Veterans Day celebrates the survivors of war
By Joe Olvera ©, 2011
Veterans Day is about survivors. Some veterans fought the ravages of war – many were killed in the heat of battle – blown up by land mines, or torn apart by machine gun fire. Some imploded from within, their bodies torn apart by grenades and other weapons of mass destruction. We honor these men and women on Memorial Day when the United States remembers those who were killed in war. Yet, there were many survivors, many who escaped the evil, but, sometimes necessary, battles for survival.

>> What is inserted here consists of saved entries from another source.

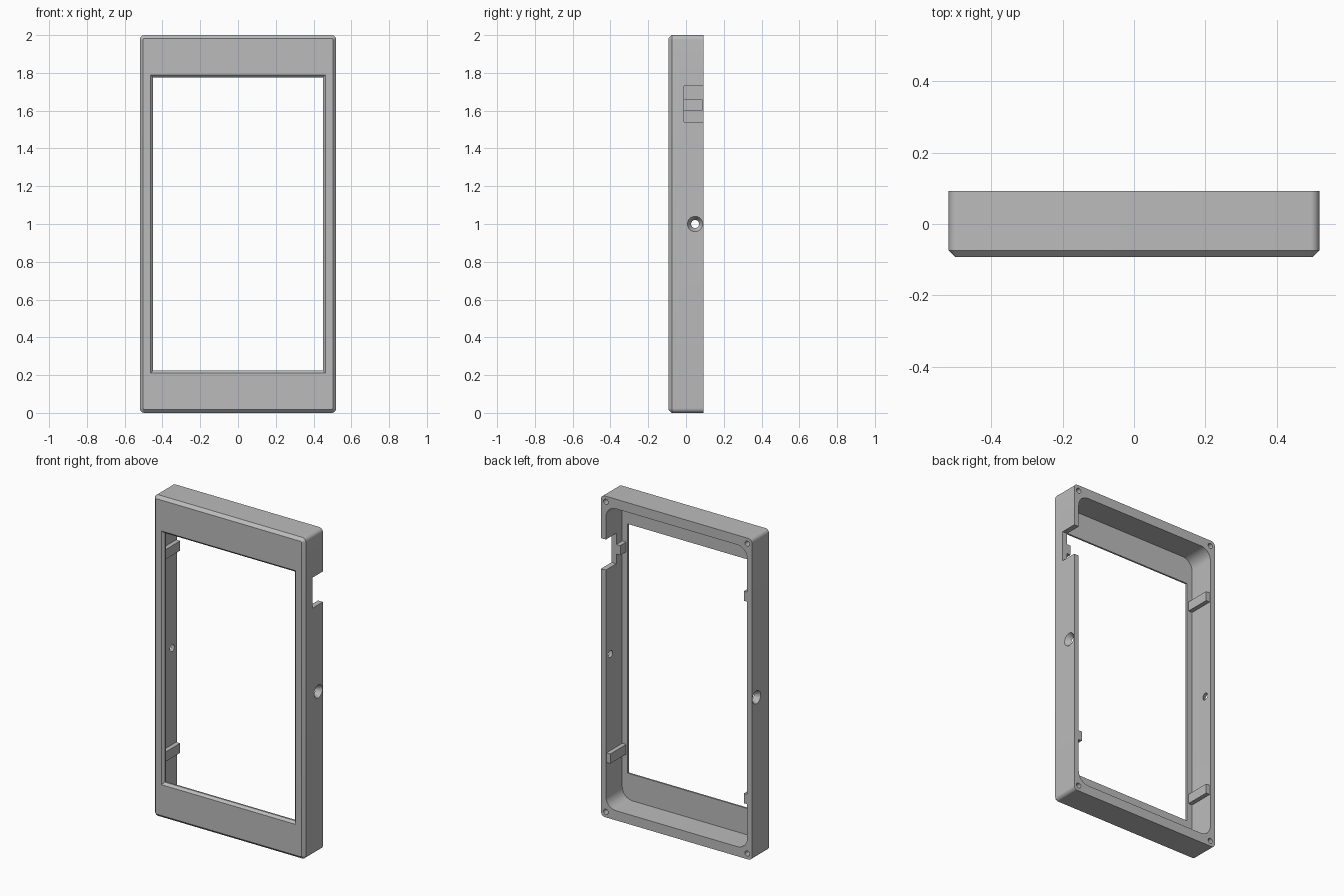
import bpy, bmesh, math
from mathutils import Matrix, Vector

cube = bpy.data.objects.get("Cube")
if cube:
    bpy.data.objects.remove(cube, do_unlink=True)

mat = bpy.data.materials.new("matte grey")
mat.use_nodes = True
grey = (0.5, 0.5, 0.5, 1)
mat.diffuse_color = grey
mat.node_tree.nodes["Principled BSDF"].inputs["Base Color"].default_value = grey

# Main dimensions
HALF_W, HALF_H, HALF_D = 0.52, 1.0, 0.093
CAVITY_W, CAVITY_H = 0.487, 0.94
FLOOR_Y = -0.068
OPEN_W, OPEN_H = 0.449, 0.776
EDGE, LIP = 0.018, 0.014
STEPS = 8


def make_object(name, bm):
    mesh = bpy.data.meshes.new(name)
    bmesh.ops.recalc_face_normals(bm, faces=bm.faces)
    bm.to_mesh(mesh)
    bm.free()
    mesh.materials.append(mat)
    obj = bpy.data.objects.new(name, mesh)
    bpy.context.collection.objects.link(obj)
    return obj


def box(name, low, high):
    low, high = Vector(low), Vector(high)
    bm = bmesh.new()
    bmesh.ops.create_cube(bm, size=1, matrix=Matrix.Translation((low + high) / 2)
                          @ Matrix.Diagonal((*(high - low), 1)))
    return make_object(name, bm)


def cone(name, centre, axis, r_start, r_end, depth):
    """Cone running along axis, r_start at the negative end."""
    turn = Vector(axis).to_track_quat("Z", "Y").to_matrix().to_4x4()
    bm = bmesh.new()
    bmesh.ops.create_cone(bm, cap_ends=True, segments=32, radius1=r_start, radius2=r_end,
                          depth=depth, matrix=Matrix.Translation(centre) @ turn)
    return make_object(name, bm)


def ring(bm, half_w, half_h, radius, y):
    """Rounded rectangle of vertices at depth y."""
    verts = []
    for i, (sx, sz) in enumerate([(1, 1), (-1, 1), (-1, -1), (1, -1)]):
        for s in range(STEPS + 1):
            a = math.pi / 2 * (i + s / STEPS)
            verts.append(bm.verts.new((sx * (half_w - radius) + radius * math.cos(a), y,
                                       HALF_H + sz * (half_h - radius) + radius * math.sin(a))))
    return verts


# Bezel shell: closed sweep of rings from the outside round to the cavity
bm = bmesh.new()
rings = [ring(bm, *spec) for spec in (
    (HALF_W, HALF_H, 0.025, HALF_D),
    (HALF_W, HALF_H, 0.025, EDGE - HALF_D),
    (HALF_W - EDGE, HALF_H - EDGE, 0.007, -HALF_D),
    (OPEN_W + LIP, OPEN_H + LIP, 0, -HALF_D),
    (OPEN_W, OPEN_H, 0, LIP - HALF_D),
    (OPEN_W, OPEN_H, 0, FLOOR_Y),
    (CAVITY_W, CAVITY_H, 0.07, FLOOR_Y),
    (CAVITY_W, CAVITY_H, 0.07, HALF_D))]
for a, b in zip(rings, rings[1:] + rings[:1]):
    for i in range(len(a)):
        j = (i + 1) % len(a)
        bm.faces.new((a[i], a[j], b[j], b[i]))
bmesh.ops.remove_doubles(bm, verts=bm.verts, dist=1e-5)
shell = make_object("bezel_shell", bm)

# Cutters: side port, countersunk side holes, corner screw holes
NOTCH_Y = -0.01
cutters = [box("port_cutter", (0.47, NOTCH_Y, 1.54), (0.6, 0.2, 1.73))]
for side in (1, -1):
    cutters.append(cone("side_hole_cutter", (side * 0.503, 0.048, HALF_H), (side, 0, 0),
                        0.02, 0.041, 0.036))
    for up in (1, -1):
        cutters.append(cone("screw_hole_cutter", (side * 0.487, HALF_D, HALF_H + up * 0.965),
                            (0, 1, 0), 0.016, 0.016, 0.2))

bpy.context.view_layer.objects.active = shell
for cutter in cutters:
    mod = shell.modifiers.new("cut", "BOOLEAN")
    mod.operation = "DIFFERENCE"
    mod.solver = "EXACT"
    mod.object = cutter
    bpy.ops.object.modifier_apply(modifier=mod.name)
    bpy.data.objects.remove(cutter, do_unlink=True)

bpy.ops.object.select_all(action="DESELECT")
shell.select_set(True)
bpy.ops.object.shade_smooth_by_angle(angle=math.radians(30))

# Retaining ribs on the inner side walls; the one at the port is cut short
for side, label in ((1, "left"), (-1, "right")):
    for z, level in ((0.37, "lower"), (1.63, "upper")):
        back = NOTCH_Y if side > 0 and z > HALF_H else 0.088
        xs = sorted((side * 0.46, side * (CAVITY_W + 0.005)))
        box(f"{label}_{level}_rib", (xs[0], FLOOR_Y - 0.002, z - 0.03), (xs[1], back, z + 0.03))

These survivors are known as veterans. These are the ones the nation celebrates on Veterans Day, Nov. 11 of each year. There are parades, there are solemn occasions to remember those who survived and who came home limping or destroyed in one way or another to their hometowns all over America. But, sometimes, these veterans, those who survived military service in war time or in peace, are forgotten. Their service, their sacrifice is tossed to the four winds because people forget what it meant, what it means to be a veteran, to have survived the ugly ramifications of war.
To Javier Diaz, a former member of the U.S. Marine Corps, Veterans Day should be a yearlong remembrance, with school students being taught the history of what the day means, lest they forget. “This is the day, a special day, for us to remember that not everyone who went to war was killed. Many of us went to war as young kids, but, returned home as grown men. Many of us gave up the comforts of home to go fight in a war which we didn’t always understand. From World War I, World War II, the Korean War, the Vietnam War, Operation Desert Storm, and, now, the wars in Iraq and Afghanistan, we went, we fought, we came back. But, came back to what? To forgetfulness, to misunderstandings, to continue through life as if nothing happened, as if we weren’t part and parcel of what transpired.”
Diaz wants for Veterans Day to be recognized, not just on its special day, but, throughout the year. He wants especially for young people to be aware of what it means to be a veteran. “It should become a part of the schools’ curriculum all over the United States,” Diaz said. “They should learn what it means to be a veteran because there is not enough emphasis, it’s become an annual event that loses focus as soon as the day passes. But, it shouldn’t be that way, We must never forget what it means to be a veteran.”
Veterans Day, first known as Armistice Day or Remembrance Day, November 11th was chosen as the Day because World War I ended on the 11th hour of the 11th day of the 11th month in 1918, when the Germans surrendered and signed the Armistice. In his proclamation for Veterans Day on 11/11/11, President Barack Obama states:
“…On Veterans Day, we pay tribute to our veterans, to the fallen, and to their families. To honor their contributions to our Nation, let us strive with renewed determination to keep the promises we have made to all who have answered our country’s call. As we fulfill our obligations to them, we keep faith with the patriots who have risked their lives to preserve our Union, and with the ideals of service and sacrifice upon which our Republic was founded…Now, therefore, I, Barack Obama, President of the United States of America do hereby proclaim November 11, 2011, as Veterans Day. I encourage all Americans to recognize the valor and sacrifice our veterans though appropriate public ceremonies and private prayers…I call on all Americans, including civic and fraternal organizations, places of worship, schools, and communities to support this day with commemorative expressions and programs.”
Not all who returned home from war came back unscathed. For example, Diaz, a retired school teacher, suffered frostbite while fighting with the Marines at the Chosin Reservoir in Korea. “We called it the Frozen Chosin because temperatures were 30 to 40 degrees below zero. Ice formed inside our rubber boots, my toes suffered from frostbite, and, even today, my toes are blackened and have been this way for years. It was a veritable nightmare, with people dying left and right. But, I survived. I don’t know how, but, I survived. I guess I was just lucky.”